Israelis know that the United States stands with them in critical moments. They know their principal ally will not forsake them when they face a direct threat from the neighbors.

“Sometimes we drive each other crazy, but we love each other — and we protect each other,” Biden said.

Isn’t that enough?

Waiting for some language in Iran deal

The Iran nuclear deal is going to require some major salesmanship in the United States.

The “sales team” must be headed by President Obama, who now needs to persuade Americans — notably Republicans in both houses of Congress — that the deal brokered with Iran will prevent that country from developing a nuclear weapon.


But some of us — me included — are waiting for some language to appear in the framework agreement hammered out by U.S. and other nations’ negotiators.

The language should include something like this: “Iran agrees that it will not ‘weaponize’ uranium at any time, ever.”

I haven’t seen such language in all the discussion since the announcement of the framework.

Iranian President Hassan Rouhani says Iran will abide by the terms of the deal if the other side — meaning much of the rest of the world — lifts the economic sanctions against Iran. He says his leadership isn’t “two-faced” and does not lie.

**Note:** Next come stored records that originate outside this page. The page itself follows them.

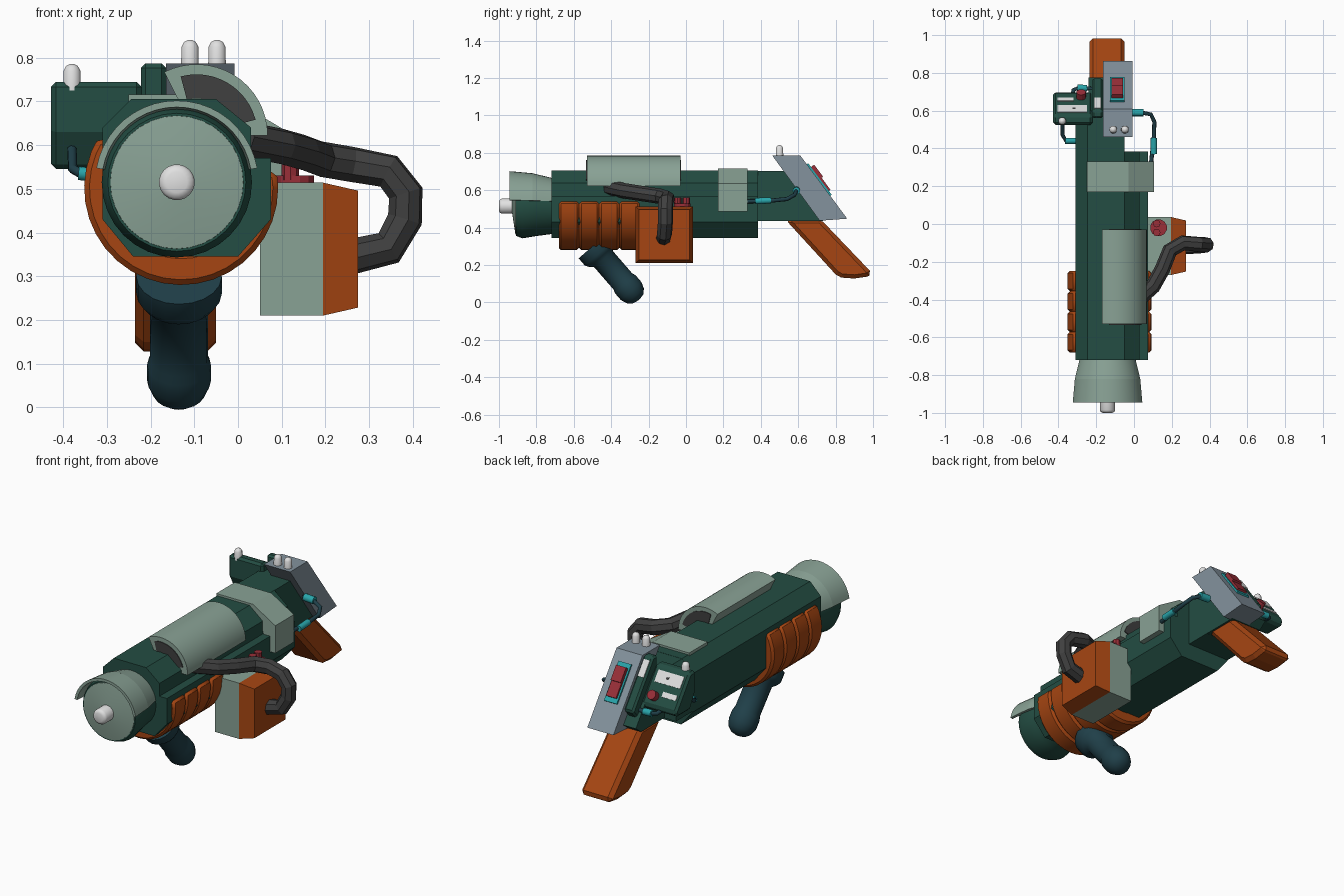
import bpy, bmesh, math
from mathutils import Vector

def material(name, r, g, b):
    m = bpy.data.materials.new(name)
    m.diffuse_color = (r, g, b, 1)
    return m

GREEN = material("dark_green", 0.017, 0.075, 0.056)
SAGE = material("sage_green", 0.25, 0.36, 0.30)
ORANGE = material("burnt_orange", 0.38, 0.06, 0.006)
STEEL = material("blue_grey", 0.23, 0.29, 0.34)
RUBBER = material("rubber_grey", 0.05, 0.05, 0.05)
TEAL = material("deep_teal", 0.014, 0.05, 0.066)
RED = material("red", 0.32, 0.028, 0.04)
CYAN = material("cyan", 0.022, 0.38, 0.41)
WHITE = material("white", 0.75, 0.75, 0.75)

def finish(name, bm, mat, smooth=None, bevel=0):
    bmesh.ops.recalc_face_normals(bm, faces=bm.faces)
    me = bpy.data.meshes.new(name)
    bm.to_mesh(me)
    bm.free()
    me.materials.append(mat)
    if smooth:
        for p in me.polygons:
            p.use_smooth = True
        me.set_sharp_from_angle(angle=math.radians(smooth))
    ob = bpy.data.objects.new(name, me)
    bpy.context.collection.objects.link(ob)
    if bevel:
        m = ob.modifiers.new("bevel", 'BEVEL')
        m.width, m.segments, m.limit_method = bevel, 1, 'ANGLE'
    return ob

def prism(name, pts, axis, a, b, mat, bevel=0, smooth=None, scale=1, centre=(0, 0)):
    """Extrude a profile along x (pts are y,z) or y (pts are x,z); far end may be scaled."""
    bm = bmesh.new()
    put = (lambda p, t: (t, p[0], p[1])) if axis == 'X' else (lambda p, t: (p[0], t, p[1]))
    far = [(centre[0] + (p[0] - centre[0]) * scale, centre[1] + (p[1] - centre[1]) * scale) for p in pts]
    v0 = [bm.verts.new(put(p, a)) for p in pts]
    v1 = [bm.verts.new(put(p, b)) for p in far]
    bm.faces.new(v0)
    bm.faces.new(v1[::-1])
    for i in range(len(pts)):
        j = (i + 1) % len(pts)
        bm.faces.new((v0[i], v0[j], v1[j], v1[i]))
    return finish(name, bm, mat, smooth, bevel)

def sweep(name, path, radii, mat, sides=8, smooth=None):
    """Round tube along a path with one radius per point."""
    path = [Vector(p) for p in path]
    if not isinstance(radii, (list, tuple)):
        radii = [radii] * len(path)
    bm = bmesh.new()
    rings, n, old = [], len(path), None
    for i, p in enumerate(path):
        t = (path[min(i + 1, n - 1)] - path[max(i - 1, 0)]).normalized()
        if old is None:
            u = t.orthogonal().normalized()
        else:
            u = old.rotation_difference(t) @ u
        old, w = t, t.cross(u)
        rings.append([bm.verts.new(p + radii[i] * (math.cos(k * math.tau / sides) * u
                      + math.sin(k * math.tau / sides) * w)) for k in range(sides)])
    for r, s in zip(rings, rings[1:]):
        for k in range(sides):
            bm.faces.new((r[k], r[(k + 1) % sides], s[(k + 1) % sides], s[k]))
    bm.faces.new(rings[0])
    bm.faces.new(rings[-1])
    return finish(name, bm, mat, smooth)

def arc(cx, cz, r0, r1, a0, a1, n):
    """Closed band profile between two radii."""
    ang = [math.radians(a0 + (a1 - a0) * i / n) for i in range(n + 1)]
    out = [(cx + r1 * math.cos(a), cz + r1 * math.sin(a)) for a in ang]
    return out + [(cx + r0 * math.cos(a), cz + r0 * math.sin(a)) for a in reversed(ang)]

def on_slope(name, x0, x1, base, t0, t1, h, mat, bevel=0):
    """Plate lying on the rear slope, t measured down the slope."""
    d, nrm = Vector((0.598, -0.802)), Vector((0.802, 0.598))
    b = Vector(base)
    pts = [b + d * t0 - nrm * 0.004, b + d * t1 - nrm * 0.004, b + d * t1 + nrm * h, b + d * t0 + nrm * h]
    return prism(name, [tuple(p) for p in pts], 'X', x0, x1, mat, bevel)

# main body with side rail, and rear body
prism("main_body", [(-0.245, 0.705), (-0.05, 0.705), (0.03, 0.64), (0.03, 0.57), (0.075, 0.57), (0.075, 0.43),
                    (0.0, 0.345), (-0.24, 0.345), (-0.31, 0.43), (-0.31, 0.64)], 'Y', -0.72, 0.385, GREEN)
prism("rear_body", [(-0.245, 0.704), (-0.05, 0.704), (-0.05, 0.435), (-0.31, 0.435), (-0.31, 0.64)],
      'Y', 0.38, 0.53, GREEN)
prism("rear_wedge", [(0.5, 0.703), (0.6, 0.703), (0.775, 0.47), (0.73, 0.436), (0.5, 0.436)],
      'X', -0.24, -0.051, GREEN)

# muzzle: bell, front dome, knob and half shield
C = (-0.14, 0.515)
def along_y(ys):
    return [(C[0], y, C[1]) for y in ys]
sweep("muzzle_bell", along_y([-0.71, -0.80, -0.875, -0.91]), [0.148, 0.16, 0.172, 0.158], GREEN, 32, 35)
sweep("muzzle_dome", along_y([-0.90, -0.912, -0.93]), [0.154, 0.152, 0.035], SAGE, 32, 35)
sweep("muzzle_knob", along_y([-0.91, -0.985, -0.995, -1.0]), [0.041, 0.041, 0.036, 0.024], WHITE, 20, 50)
shield = arc(*C, 0.172, 0.187, 10, 170, 20)
prism("muzzle_shield_front", shield, 'Y', -0.945, -0.82, SAGE, 0, 30, 0.94, C)
shield = arc(*C, 0.160, 0.1758, 10, 170, 20)
prism("muzzle_shield_rear", shield, 'Y', -0.82, -0.72, SAGE, 0, 30, 0.86, C)

# ribbed fore grip
for i in range(4):
    y = -0.68 + i * 0.108
    prism(f"fore_grip_rib_{i + 1}", arc(-0.13, 0.502, 0.15, 0.222, 148, 370, 22), 'Y', y, y + 0.108,
          ORANGE, 0.012, 40)

# front handle with collar
a, b = Vector((-0.135, -0.50, 0.30)), Vector((-0.135, -0.275, 0.04))
steps = [(0, 0.098), (0.15, 0.098), (0.21, 0.085), (0.26, 0.066), (0.72, 0.066), (0.78, 0.073),
         (0.92, 0.073), (1.02, 0.06), (1.08, 0.038), (1.10, 0.012)]
sweep("front_handle", [a.lerp(b, t) for t, _ in steps], [r for _, r in steps], TEAL, 20, 50)

# side box, outer cover and red caps
side = [(-0.27, 0.21), (0.037, 0.21), (0.037, 0.514), (-0.27, 0.514)]
prism("side_box", side, 'X', 0.05, 0.195, SAGE)
prism("side_box_cover", side, 'X', 0.195, 0.275, ORANGE, 0, None, 0.88, (-0.117, 0.362))
sweep("red_cap_base", [(0.13, -0.02, 0.50), (0.13, -0.02, 0.53)], 0.045, RED, 12)
for y in (-0.045, 0.002):
    sweep("red_cap", [(0.12, y, 0.52), (0.12, y, 0.562)], 0.02, RED, 8)

# bent hose
sweep("hose", [(0.01, -0.41, 0.615), (0.10, -0.33, 0.597), (0.15, -0.24, 0.583), (0.19, -0.14, 0.568),
               (0.26, -0.10, 0.556), (0.345, -0.108, 0.54), (0.384, -0.11, 0.49), (0.382, -0.11, 0.43),
               (0.345, -0.115, 0.365), (0.26, -0.12, 0.345)], 0.041, RUBBER, 8)

# top cover with dark end panels
T = (-0.095, 0.622)
prism("top_cover", arc(*T, 0.03, 0.163, 0, 117, 16), 'Y', -0.53, -0.03, SAGE, 0, 25)
panel = arc(*T, 0.085, 0.14, 15, 105, 12)
prism("top_cover_front_panel", panel, 'Y', -0.534, -0.52, RUBBER)
prism("top_cover_rear_panel", panel, 'Y', -0.04, -0.026, RUBBER)

# clamp around the right shoulder
prism("body_clamp", [(-0.25, 0.68), (-0.25, 0.716), (-0.03, 0.716), (0.106, 0.635), (0.106, 0.485), (0.06, 0.485),
                     (0.02, 0.62), (-0.06, 0.68)], 'Y', 0.17, 0.33, SAGE)

# stock and its slanted mount
prism("stock", [(0.53, 0.445), (0.72, 0.445), (0.997, 0.155), (0.97, 0.138), (0.90, 0.128), (0.83, 0.133),
                (0.80, 0.15)], 'X', -0.236, -0.05, ORANGE, 0.02)
prism("stock_mount", [(0.46, 0.787), (0.61, 0.787), (0.862, 0.448), (0.715, 0.437)], 'X', -0.165, -0.008, STEEL)
M = (0.61, 0.787)
on_slope("switch_plate", -0.127, -0.05, M, 0.06, 0.27, 0.009, CYAN)
on_slope("switch", -0.118, -0.058, M, 0.085, 0.165, 0.03, RED)
on_slope("switch_lower", -0.118, -0.058, M, 0.16, 0.245, 0.02, RED)

# left control panel
prism("control_panel", [(0.525, 0.745), (0.575, 0.745), (0.70, 0.577), (0.685, 0.545), (0.57, 0.545), (0.525, 0.63)],
      'X', -0.428, -0.22, GREEN, 0.012)
prism("control_side", [(0.56, 0.787), (0.60, 0.787), (0.775, 0.552), (0.73, 0.50), (0.56, 0.60)],
      'X', -0.222, -0.165, GREEN, 0.01)
P = (0.575, 0.745)
on_slope("screen", -0.405, -0.25, P, 0.025, 0.088, 0.004, WHITE)
on_slope("screen_mark", -0.325, -0.31, P, 0.05, 0.063, 0.006, RUBBER)
on_slope("label_strip", -0.405, -0.32, P, 0.125, 0.152, 0.004, WHITE)
on_slope("side_screen", -0.212, -0.175, (0.60, 0.787), 0.02, 0.11, 0.004, WHITE)
sweep("red_button", [(-0.28, 0.66, 0.61), (-0.28, 0.698, 0.638)], 0.025, RED, 12)

# indicator bulbs
for x, y, z in ((-0.11, 0.50, 0.78), (-0.048, 0.50, 0.78), (-0.38, 0.545, 0.725)):
    sweep("bulb", [(x, y, z), (x, y, z + 0.045), (x, y, z + 0.056), (x, y, z + 0.061)],
          [0.021, 0.02, 0.014, 0.004], WHITE, 12, 50)

# cables and their plugs
sweep("right_cable", [(0.09, 0.32, 0.54), (0.105, 0.46, 0.545), (0.108, 0.54, 0.553), (0.09, 0.58, 0.575),
                      (0.04, 0.59, 0.597), (-0.02, 0.59, 0.60)], 0.011, TEAL, 8, 60)
sweep("right_plug_front", [(0.105, 0.37, 0.542), (0.105, 0.455, 0.546)], 0.017, CYAN, 10, 40)
sweep("right_plug_rear", [(-0.01, 0.59, 0.60), (0.05, 0.59, 0.597)], 0.02, CYAN, 10, 40)
sweep("left_cable", [(-0.30, 0.44, 0.53), (-0.36, 0.44, 0.535), (-0.378, 0.47, 0.545), (-0.38, 0.54, 0.59)],
      0.011, TEAL, 8, 60)
sweep("left_plug", [(-0.31, 0.44, 0.53), (-0.365, 0.44, 0.536)], 0.016, CYAN, 10, 40)
sweep("panel_cable", [(-0.33, 0.66, 0.56), (-0.32, 0.71, 0.55), (-0.29, 0.722, 0.548), (-0.22, 0.715, 0.545)],
      0.011, TEAL, 8, 60)
sweep("panel_plug", [(-0.30, 0.72, 0.549), (-0.25, 0.719, 0.547)], 0.018, CYAN, 10, 40)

That’s good enough for me — not!

My understanding of the agreement is that there will be careful monitoring of Iranian intentions as it moves ahead with what’s left of its nuclear program. Iran has said all along it intends to develop nuclear power for domestic energy consumption only.

Meanwhile, Israeli Prime Minister Benjamin Netanyahu condemns the agreement, saying it “legitimizes” Iran’s nuclear program and poses a grave threat to Middle East and world peace. Netanyahu’s concern is legitimate, given Iran’s stated objective of wiping Israel off the face of the planet.

However, as long as the powers can keep all eyes on Iran to ensure that it complies with the nuts and bolts of the deal — which still have to be worked out — then Netanyahu will have far less to worry about in the future.

Still, I am waiting for some written commitment from Iran that it won’t build a nuclear bomb.

Just, you know, for the record.


No deal on Iran nukes now looks possible

JUST IN: Parties agree to extend Iran nuclear talks until June.


So, what happens if Iran fails to strike a deal with other nations — including the United States — to end its nuclear enrichment program?

Might it be that Israeli Prime Minister Benjamin Netanyahu was right, that “no deal is better than a bad deal”?


The deadline comes at the end this day. There might be a framework for a deal that sets up a new deadline.

If not, well, then more sanctions are due. Perhaps even the “military option” if Iran weaponizes the uranium that other nations want it to surrender.

The prospect of no deal shouldn’t be of grave concern.

U.S. negotiators insist, as they should, that Iran cannot be allowed to develop a nuclear weapon. No one on Earth trusts a nuclear-powered Islamic Republic of Iran, which has stated its No. 1 mission is to destroy Israel. The Israelis haven’t said it in so many words, but they clearly stand ready to strike Iran if it gets a whiff of a nuclear weapon being on developed. President Obama has refused repeatedly to take a military strike off the table as well.

What constitutes a “bad deal”? It would be one that allows sanctions to be lifted over time, which reportedly is one of the options being considered by U.S. and allied negotiators. It’s the kind of deal that Netanyahu has warned shouldn’t be allowed to occur.

We are dealing with a seriously rogue nation. Let us treat it as such.